in his republishing of the end, michael dweck writes, “montauk will never be montauk again, but it will never be anything else either.” in his legendary hardbound collection of photographs, he creates a narrative in which montauk is the central character. the once quiet, nethermost enclave of our island becomes an icon for a mythical place that is also not a place, but a moment in time we have all experienced. montauk has changed a lot since that printing more than 10 years ago. and of course, in some ways it hasn’t changed at all. i interviewed dweck for our feature in this issue, the end again, in which he told me this pointing to the fact that “you can’t change the ocean.”

dweck’s story—both the printed photographs and his own—is undeniably beautiful. some of the images may be familiar, but some have never been published before. and they all epitomize the many dimensions of summer. that’s a lot like summer too, if you think about it. we throw open the windows (and our arms) to welcome the precious few months in which we can be outside and revisit some of our favorite, uniquely warm-weather rituals but each version plays out a little differently.

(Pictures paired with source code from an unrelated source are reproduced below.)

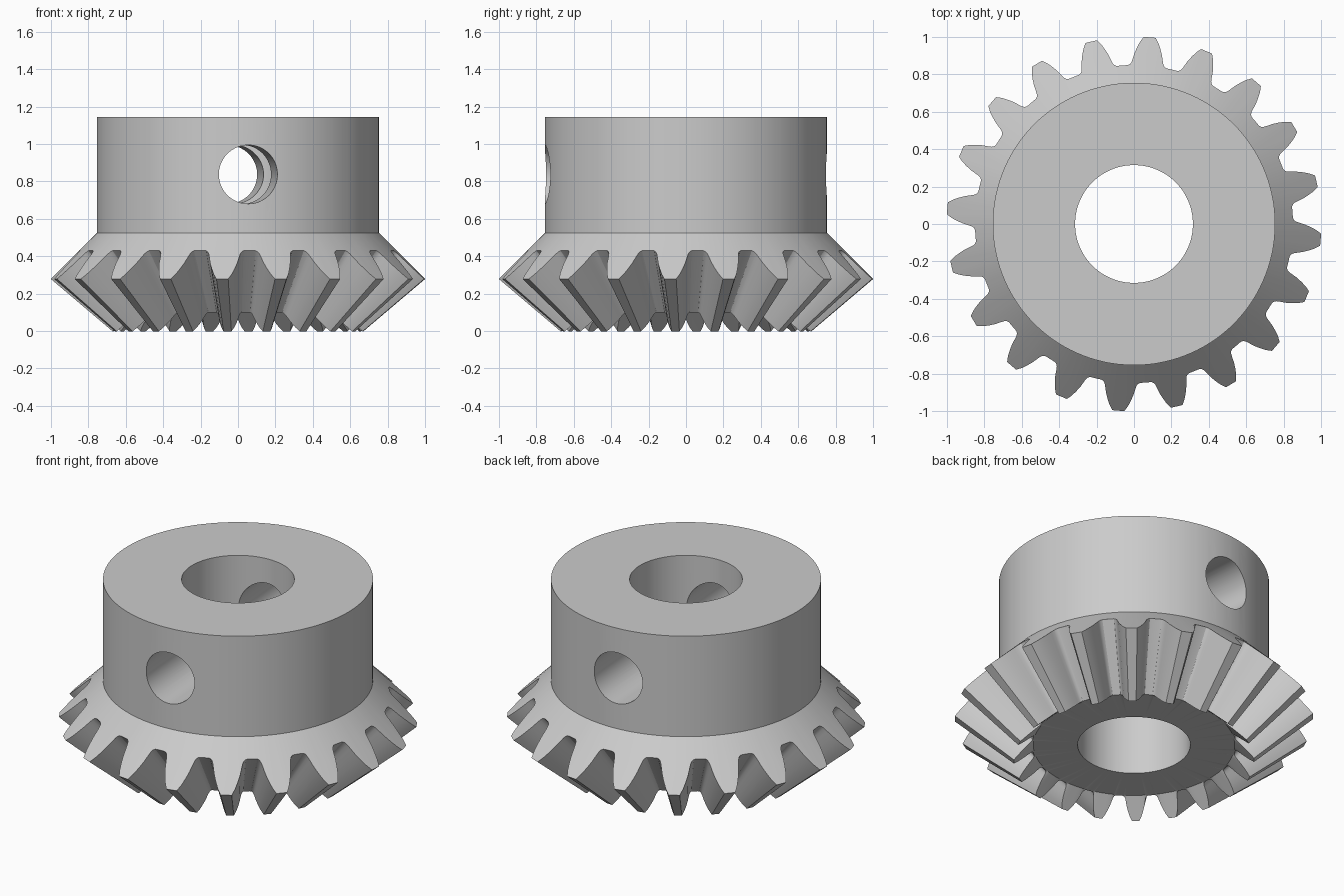
import bpy, bmesh
from math import sin, cos, radians

cube = bpy.data.objects.get("Cube")
if cube:
    bpy.data.objects.remove(cube, do_unlink=True)

TEETH = 20
PITCH = 360 / TEETH
TURN = -85.8          # direction of one tooth gap and of the cross hole
APEX = -0.57          # height of the cone apex
SHRINK = 0.67         # small end of the teeth relative to the large end
HUB_R, BORE_R, TOP = 0.755, 0.315, 1.145

# Half tooth: radius and angle from the tooth centre, tip to root
HALF = [(1.002, 1.8), (0.975, 2.9), (0.945, 3.8), (0.915, 4.6), (0.885, 5.2),
        (0.868, 5.6), (0.857, 6.1), (0.851, 6.8), (0.85, 7.6)]

steel = bpy.data.materials.new("light grey steel")
steel.use_nodes = True
grey = (0.6, 0.6, 0.6, 1)
steel.diffuse_color = grey
steel.node_tree.nodes["Principled BSDF"].inputs["Base Color"].default_value = grey

# Outline of all teeth as (radius, angle)
tooth = [(r, -a) for r, a in reversed(HALF)] + HALF
outline = [(r, radians(TURN + PITCH * (i + 0.5) + a))
           for i in range(TEETH) for r, a in tooth]

bm = bmesh.new()


def ring(radius, height):
    return [bm.verts.new((radius * cos(a), radius * sin(a), height)) for _, a in outline]


def tooth_ring(scale):
    # The outline lies on a 45 degree back cone and shrinks towards the apex
    return [bm.verts.new((scale * r * cos(a), scale * r * sin(a),
                          APEX + scale * (1.28 - r - APEX))) for r, a in outline]


# Closed section: bore, hub, back cone, teeth, recessed bottom disc
rings = [ring(BORE_R, TOP), ring(HUB_R, TOP), ring(HUB_R, 0.525),
         tooth_ring(1), tooth_ring(SHRINK),
         ring(0.563, 0.1), ring(BORE_R, 0.1)]
count = len(outline)
for k, upper in enumerate(rings):
    lower = rings[(k + 1) % len(rings)]
    for i in range(count):
        j = (i + 1) % count
        bm.faces.new((upper[i], lower[i], lower[j], upper[j]))
bmesh.ops.recalc_face_normals(bm, faces=bm.faces)
mesh = bpy.data.meshes.new("bevel_gear")
bm.to_mesh(mesh)
bm.free()
mesh.materials.append(steel)
gear = bpy.data.objects.new("bevel_gear", mesh)
bpy.context.collection.objects.link(gear)

# Cross hole through both walls of the hub
bpy.ops.mesh.primitive_cylinder_add(vertices=64, radius=0.157, depth=3,
                                    location=(0, 0, 0.837),
                                    rotation=(radians(90), 0, radians(TURN + 90)))
cutter = bpy.context.object
cutter.name = "cross_hole_cutter"
cutter.hide_render = True
cutter.data.materials.append(steel)

bpy.ops.object.select_all(action='DESELECT')
gear.select_set(True)
bpy.context.view_layer.objects.active = gear
cut = gear.modifiers.new("cross_hole", 'BOOLEAN')
cut.operation = 'DIFFERENCE'
cut.solver = 'EXACT'
cut.object = cutter
bpy.ops.object.modifier_apply(modifier=cut.name)
bpy.data.objects.remove(cutter, do_unlink=True)

bpy.ops.object.shade_smooth_by_angle(angle=radians(30))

it’s a time in which we get our boats in the water and appreciate the joy of one of our most treasured traditions. into the wind casts a light on this. the story by editorial assistant casey dooley features two master builders upholding wooden boat building. their efforts are of course a labor of love we all benefit from—whether or not you own one, seeing one of their beauties out on the water is something that can give anyone a sense of pride. irvina lew once again joins our masthead with dock and dine. her feature comprises some of our favorite spots for dining waterside. we check in with old favorites, like dockers on dune road, as well as reveal a few hidden gems like salt on shelter island.

at time of printing, the weather still hadn’t broken and we finalized the pages of this issue while wind and rain beat against our windows. but seeing the word “summer” emblazoned across our cover proofs lit a buzz through our offices. the beauty of those two little syllables is that it packs a punch of a very specific thing but also the romance of being whatever you want it to be. that’s the great thing about this season. it can be interpreted in ways that are both universal and individual. and that’s exactly the way we hope you find our lineup of stories.

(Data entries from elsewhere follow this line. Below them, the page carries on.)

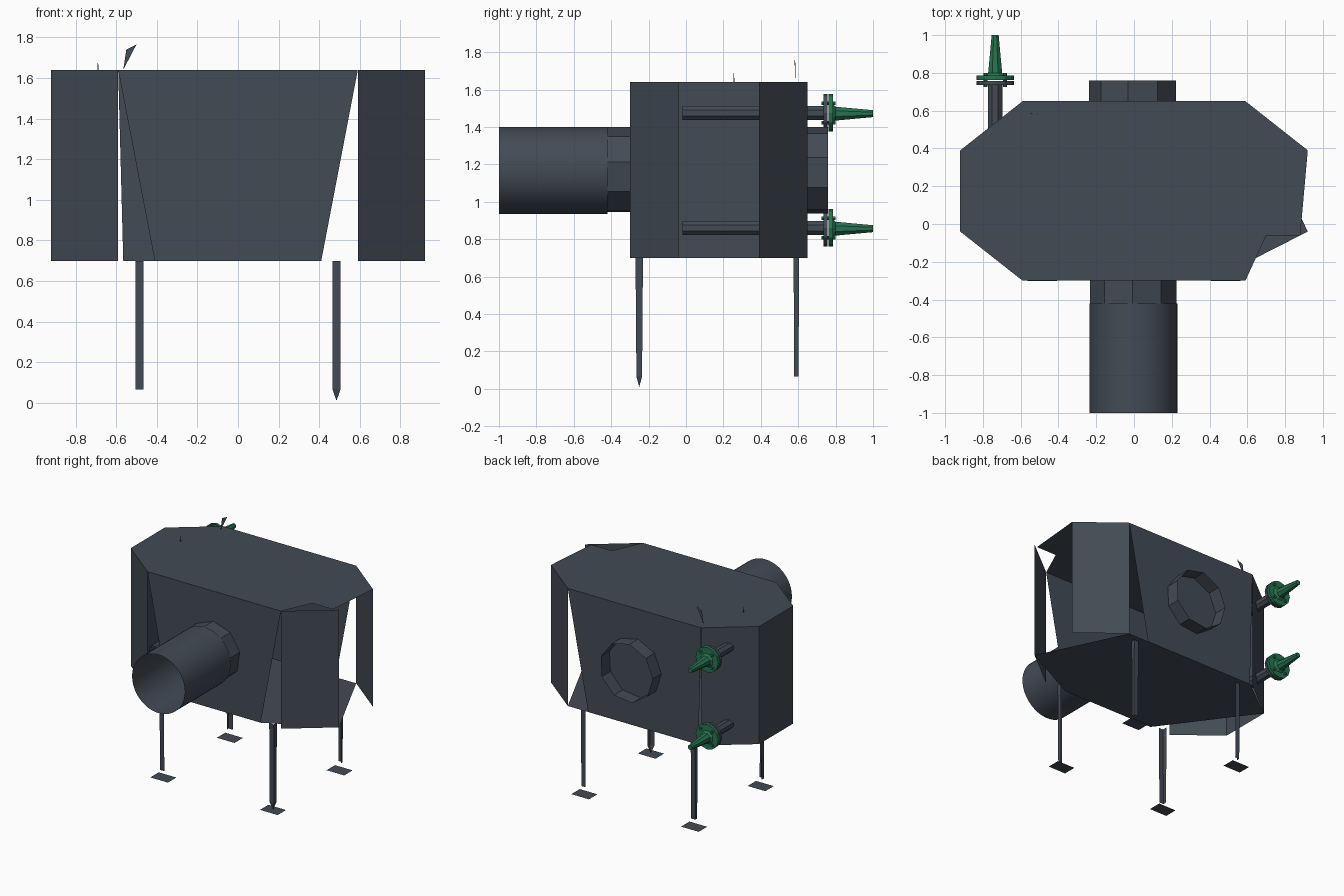
import bpy, bmesh
from math import cos, sin, pi

if "Cube" in bpy.data.objects:
    bpy.data.objects.remove(bpy.data.objects["Cube"])


def material(name, rgb):
    m = bpy.data.materials.new(name)
    m.diffuse_color = (*rgb, 1)
    m.use_nodes = True
    m.node_tree.nodes["Principled BSDF"].inputs["Base Color"].default_value = m.diffuse_color
    return m


SLATE = material("slate_paint", (0.055, 0.07, 0.09))
GREEN = material("green_paint", (0.02, 0.17, 0.08))


def build(name, polys, mat=SLATE):
    """Object from a list of polygons, welded where they meet."""
    bm = bmesh.new()
    for p in polys:
        bm.faces.new([bm.verts.new(v) for v in p])
    bmesh.ops.remove_doubles(bm, verts=bm.verts, dist=0.0005)
    bmesh.ops.recalc_face_normals(bm, faces=bm.faces)
    me = bpy.data.meshes.new(name)
    bm.to_mesh(me)
    bm.free()
    me.materials.append(mat)
    ob = bpy.data.objects.new(name, me)
    bpy.context.collection.objects.link(ob)
    return ob


def tube(name, x, z, profile, sides, mat=SLATE, caps=(True, True), turn=0.0):
    """Lathe of (y, radius) points around an axis running along y."""
    def ring(y, r):
        return [(x + r * cos(turn + 2 * pi * i / sides), y,
                 z + r * sin(turn + 2 * pi * i / sides)) for i in range(sides)]
    rings = [ring(*p) for p in profile]
    polys = [[a[i], a[(i + 1) % sides], b[(i + 1) % sides], b[i]]
             for a, b in zip(rings, rings[1:]) for i in range(sides)]
    if caps[0]:
        polys.append(rings[0])
    if caps[1]:
        polys.append(rings[-1])
    return build(name, polys, mat)


def smooth(ob):
    bpy.ops.object.select_all(action='DESELECT')
    ob.select_set(True)
    bpy.context.view_layer.objects.active = ob
    bpy.ops.object.shade_smooth_by_angle(angle=0.6)


LOW, HIGH = 0.70, 1.64
X1, X2, YF, YB = 0.59, 0.92, -0.30, 0.65
YF2, YB2 = -0.04, 0.39


def flat(points, z):
    return [(x, y, z) for x, y in points]


def wall(a, b, c=None, d=None):
    """Upright panel: a-b along the top, c-d along the bottom."""
    return flat([a, b], HIGH) + flat([d or b, c or a], LOW)


# housing panels; the right end is open and the corner panels are slanted away
build("housing_front", [wall((-X1, YF), (X1, YF), (-0.41, YF), (0.41, YF))])
build("housing_back", [wall((-X1, YB), (X1, YB), (-0.565, YB), (0.41, YB))])
build("housing_left_end", [
    wall((-X1, YF), (-X2, YF2)), wall((-X2, YF2), (-X2, YB2)),
    wall((-X2, YB2), (-X1, YB))])
build("housing_right_front_corner", [wall((X1, YF), (X2, YF2))])
build("housing_right_back_corner", [wall((X2, YB2), (X1, YB))])
build("housing_top", [flat([
    (-X1, YF), (X1, YF), (0.70, -0.06), (0.88, -0.06), (X2, YB2), (X1, YB),
    (-X1, YB), (-X2, YB2), (-X2, YF2)], HIGH)])
build("housing_bottom", [flat([
    (-0.41, YF), (0.41, YF), (X2, YF2), (X1, YB), (-0.565, YB),
    (-X2, YB2)], LOW)])

# front duct: round pipe with a coarse collar against the housing
smooth(tube("front_duct", -0.003, 1.167, [(-1.0, 0.233), (-0.42, 0.233)], 48,
            caps=(False, False)))
tube("front_duct_collar", -0.003, 1.167, [(-0.42, 0.233), (YF, 0.233)], 9,
     caps=(False, False), turn=0.2)

# back outlet
tube("back_outlet", -0.003, 1.167, [(YB, 0.235), (0.76, 0.235)], 9,
     caps=(False, False), turn=0.3)

# legs of angle section with foot plates
for x, side in ((-0.485, "left"), (0.485, "right")):
    for y, end in ((-0.25, "front"), (0.59, "back")):
        w, d = 0.02, (0.02 if end == "front" else 0.015)
        s = 1 if x > 0 else -1
        sy = -1 if end == "front" else 1
        top = [(x - s * w, y + sy * d), (x + s * w, y + sy * d), (x + s * w, y - sy * d)]
        foot = [(x + (px - x) * 0.95, y + (py - y) * 0.75) for px, py in top]
        t, f = flat(top, LOW), flat(foot, 0.065)
        polys = [[t[0], t[1], f[1], f[0]], [t[1], t[2], f[2], f[1]]]
        if end == "front" and side == "right":
            tip = (x, y, 0.01)
            polys += [[f[0], f[1], tip], [f[1], f[2], tip]]
        build(f"{end}_{side}_leg", polys)
        fy = -0.25 if end == "front" else 0.59
        build(f"{end}_{side}_foot_plate", [flat([
            (x - 0.078, fy - 0.053), (x + 0.078, fy - 0.053),
            (x + 0.078, fy + 0.053), (x - 0.078, fy + 0.053)],
            0.004 if end == "front" else 0.0)])

# two pipes on the back left corner, each with a bolted flange and green nozzle
PX = -0.735
for z, tag in ((1.475, "upper"), (0.86, "lower")):
    tube(f"{tag}_pipe", PX, z, [(-0.02, 0.041), (0.74, 0.041)], 8,
         caps=(False, False), turn=pi / 8)
    tube(f"{tag}_pipe_flange", PX, z, [(0.736, 0.1), (0.757, 0.1)], 12)
    tube(f"{tag}_nozzle_flange", PX, z, [(0.763, 0.1), (0.785, 0.1)], 12, GREEN)
    tube(f"{tag}_nozzle", PX, z - 0.004,
         [(0.785, 0.055), (0.80, 0.04), (1.0, 0.02)], 8, GREEN, turn=pi / 8)
    for i in range(4):
        a = pi / 4 + i * pi / 2
        tube(f"{tag}_flange_bolt_{i + 1}", PX + 0.073 * cos(a), z + 0.073 * sin(a),
             [(0.725, 0.011), (0.80, 0.011)], 6, GREEN)

# small lifting lugs on the roof
build("roof_fin", [[(-0.565, 0.585, HIGH), (-0.55, 0.585, 1.74), (-0.50, 0.58, 1.765)]])
build("roof_pin", [[(-0.692, 0.255, HIGH), (-0.686, 0.26, HIGH), (-0.69, 0.255, 1.69)]])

but because the opportunities to go out and explore are so abundant we couldn’t fit them all in this issue, this year we’ll publish our summer almanac as a special supplement. it’s a veritable tour guide of all things happening on long island between now and labor day. everything from art fairs in the hamptons to summer concerts on the south shore, new things happening on fire island and the latest restaurants in huntington, fireworks on jones beach and golfing nassau county’s PGA courses. this is the piece you’ll want to keep on the cocktail table, in the car and at the beach house all summer. and of course, between it all, lipulse.com will have up-to-the minute coverage from the red carpet at the biggest events and our weekly “this weekend.” if you can’t make the parties, you can follow us on social to keep up with it all.

i need a love, baby won’t ya keep me happy,*
—nadA

* “happy,” the rolling stones

nada marjanovich

nada marjanovich

Nada Marjanovich is Publisher and Editor of Long Island Pulse Magazine. Prior to founding the title in 2005, she worked extensively in the internet. She's been writing since childhood and has been published for both fiction and poetry.